(ENTRIES SUPPLIED begins)
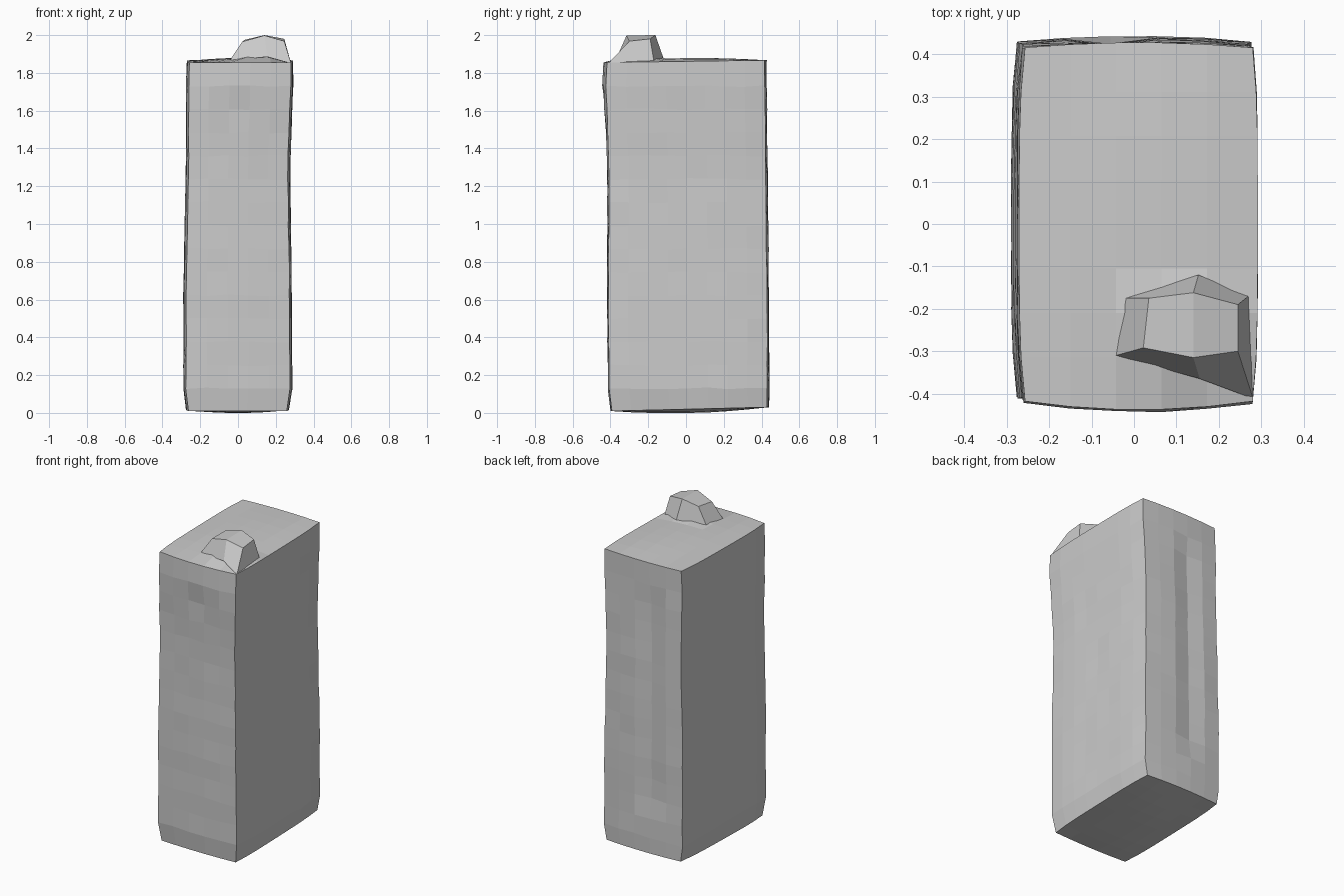
import bpy, bmesh, random
from mathutils import Vector

if "Cube" in bpy.data.objects:
    bpy.data.objects.remove(bpy.data.objects["Cube"])

random.seed(4)
NX, NY = 5, 8

# Rows: even spacing between the bottom and top bevel rows
ROWS = [0.02] + [0.13 + 1.6 * i / 13 for i in range(14)] + [1.855]
NZ = len(ROWS) - 1

# Corner outline of the carton by height: z, left, right, front, back
PROFILE = [
    (0.02, -0.262, 0.258, -0.392, 0.428),
    (0.13, -0.275, 0.275, -0.407, 0.430),
    (0.60, -0.275, 0.272, -0.410, 0.428),
    (1.30, -0.262, 0.263, -0.408, 0.422),
    (1.73, -0.262, 0.280, -0.423, 0.416),
    (1.855, -0.257, 0.280, -0.418, 0.416),
]


def outline(z):
    for a, b in zip(PROFILE, PROFILE[1:]):
        if z <= b[0]:
            f = (z - a[0]) / (b[0] - a[0])
            return [p + (q - p) * f for p, q in zip(a[1:], b[1:])]
    return PROFILE[-1][1:]


def make_object(name, bm):
    bmesh.ops.recalc_face_normals(bm, faces=bm.faces)
    mesh = bpy.data.meshes.new(name)
    bm.to_mesh(mesh)
    bm.free()
    obj = bpy.data.objects.new(name, mesh)
    bpy.context.collection.objects.link(obj)
    return obj


def carton_point(i, j, k):
    z = ROWS[k]
    left, right, front, back = outline(z)
    s, t = i / NX, j / NY
    u, v = 2 * s - 1, 2 * t - 1
    x = left + (right - left) * s
    y = front + (back - front) * t
    # Gentle outward swelling of the side panels
    bulge = 1 - v ** 4
    if i == 0:
        x -= 0.014 * bulge
    if i == NX:
        x += 0.012 * bulge
    if j == 0:
        y -= (0.020 if z > 1.6 else 0.008) * (1 - u * u)
        if 1.52 < z < 1.66 and abs(u) < 0.3:
            y += 0.012
    if j == NY:
        y += 0.012 * (1 - u * u)
        if i == 2 and 0.3 < z < 1.7:
            y -= 0.016
    # Domed top with a raised seat under the cap, and a sagging base
    if k == NZ:
        z += 0.012 * t + 0.018 * (1 - v * v) * (1 - u * u)
        if i in (3, 4) and j in (1, 2):
            z += 0.025
    elif k == 0:
        z += 0.010 * v - 0.022 * (1 - u * u) * (1 - v * v)
    else:
        z += random.uniform(-0.005, 0.005)
        x += random.uniform(-0.002, 0.002)
        y += random.uniform(-0.002, 0.002)
    return Vector((x, y, max(z, 0)))


# Carton body: a gridded box with six panels
bm = bmesh.new()
cache = {}


def vert(i, j, k):
    key = (i, j, k)
    if key not in cache:
        cache[key] = bm.verts.new(carton_point(i, j, k))
    return cache[key]


def panel(na, nb, place):
    for a in range(na):
        for b in range(nb):
            bm.faces.new([vert(*place(a + p, b + q))
                          for p, q in ((0, 0), (1, 0), (1, 1), (0, 1))])


for end in (0, 1):
    panel(NY, NZ, lambda a, b: (end * NX, a, b))
    panel(NX, NZ, lambda a, b: (a, end * NY, b))
    panel(NX, NY, lambda a, b: (a, b, end * NZ))
make_object("carton_body", bm)

# Pouring cap: a faceted hexagonal lump at the front right corner
CAP_BASE = [(-0.02, -0.175, 1.87), (-0.042, -0.31, 1.868), (0.155, -0.365, 1.885),
            (0.281, -0.412, 1.85), (0.27, -0.17, 1.862), (0.152, -0.12, 1.88)]
CAP_TOP = [(0.035, -0.175, 1.975), (0.022, -0.292, 1.965), (0.14, -0.315, 1.998),
           (0.245, -0.30, 1.968), (0.245, -0.19, 1.98), (0.14, -0.162, 2.0)]
bm = bmesh.new()
base = [bm.verts.new(p) for p in CAP_BASE]
top = [bm.verts.new(p) for p in CAP_TOP]
for n in range(6):
    m = (n + 1) % 6
    bm.faces.new((base[n], base[m], top[m], top[n]))
bm.faces.new((top[0], top[1], top[2], top[5]))
bm.faces.new((top[5], top[2], top[3], top[4]))
bm.faces.new(base)
make_object("pouring_cap", bm)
(ENTRIES SUPPLIED ends)
EXERCISE OBJECTIVE: For each record, return its text exactly and leave any picture out.

ANSWER BOX:
import bpy, bmesh, random
from mathutils import Vector

if "Cube" in bpy.data.objects:
    bpy.data.objects.remove(bpy.data.objects["Cube"])

random.seed(4)
NX, NY = 5, 8

# Rows: even spacing between the bottom and top bevel rows
ROWS = [0.02] + [0.13 + 1.6 * i / 13 for i in range(14)] + [1.855]
NZ = len(ROWS) - 1

# Corner outline of the carton by height: z, left, right, front, back
PROFILE = [
    (0.02, -0.262, 0.258, -0.392, 0.428),
    (0.13, -0.275, 0.275, -0.407, 0.430),
    (0.60, -0.275, 0.272, -0.410, 0.428),
    (1.30, -0.262, 0.263, -0.408, 0.422),
    (1.73, -0.262, 0.280, -0.423, 0.416),
    (1.855, -0.257, 0.280, -0.418, 0.416),
]


def outline(z):
    for a, b in zip(PROFILE, PROFILE[1:]):
        if z <= b[0]:
            f = (z - a[0]) / (b[0] - a[0])
            return [p + (q - p) * f for p, q in zip(a[1:], b[1:])]
    return PROFILE[-1][1:]


def make_object(name, bm):
    bmesh.ops.recalc_face_normals(bm, faces=bm.faces)
    mesh = bpy.data.meshes.new(name)
    bm.to_mesh(mesh)
    bm.free()
    obj = bpy.data.objects.new(name, mesh)
    bpy.context.collection.objects.link(obj)
    return obj


def carton_point(i, j, k):
    z = ROWS[k]
    left, right, front, back = outline(z)
    s, t = i / NX, j / NY
    u, v = 2 * s - 1, 2 * t - 1
    x = left + (right - left) * s
    y = front + (back - front) * t
    # Gentle outward swelling of the side panels
    bulge = 1 - v ** 4
    if i == 0:
        x -= 0.014 * bulge
    if i == NX:
        x += 0.012 * bulge
    if j == 0:
        y -= (0.020 if z > 1.6 else 0.008) * (1 - u * u)
        if 1.52 < z < 1.66 and abs(u) < 0.3:
            y += 0.012
    if j == NY:
        y += 0.012 * (1 - u * u)
        if i == 2 and 0.3 < z < 1.7:
            y -= 0.016
    # Domed top with a raised seat under the cap, and a sagging base
    if k == NZ:
        z += 0.012 * t + 0.018 * (1 - v * v) * (1 - u * u)
        if i in (3, 4) and j in (1, 2):
            z += 0.025
    elif k == 0:
        z += 0.010 * v - 0.022 * (1 - u * u) * (1 - v * v)
    else:
        z += random.uniform(-0.005, 0.005)
        x += random.uniform(-0.002, 0.002)
        y += random.uniform(-0.002, 0.002)
    return Vector((x, y, max(z, 0)))


# Carton body: a gridded box with six panels
bm = bmesh.new()
cache = {}


def vert(i, j, k):
    key = (i, j, k)
    if key not in cache:
        cache[key] = bm.verts.new(carton_point(i, j, k))
    return cache[key]


def panel(na, nb, place):
    for a in range(na):
        for b in range(nb):
            bm.faces.new([vert(*place(a + p, b + q))
                          for p, q in ((0, 0), (1, 0), (1, 1), (0, 1))])


for end in (0, 1):
    panel(NY, NZ, lambda a, b: (end * NX, a, b))
    panel(NX, NZ, lambda a, b: (a, end * NY, b))
    panel(NX, NY, lambda a, b: (a, b, end * NZ))
make_object("carton_body", bm)

# Pouring cap: a faceted hexagonal lump at the front right corner
CAP_BASE = [(-0.02, -0.175, 1.87), (-0.042, -0.31, 1.868), (0.155, -0.365, 1.885),
            (0.281, -0.412, 1.85), (0.27, -0.17, 1.862), (0.152, -0.12, 1.88)]
CAP_TOP = [(0.035, -0.175, 1.975), (0.022, -0.292, 1.965), (0.14, -0.315, 1.998),
           (0.245, -0.30, 1.968), (0.245, -0.19, 1.98), (0.14, -0.162, 2.0)]
bm = bmesh.new()
base = [bm.verts.new(p) for p in CAP_BASE]
top = [bm.verts.new(p) for p in CAP_TOP]
for n in range(6):
    m = (n + 1) % 6
    bm.faces.new((base[n], base[m], top[m], top[n]))
bm.faces.new((top[0], top[1], top[2], top[5]))
bm.faces.new((top[5], top[2], top[3], top[4]))
bm.faces.new(base)
make_object("pouring_cap", bm)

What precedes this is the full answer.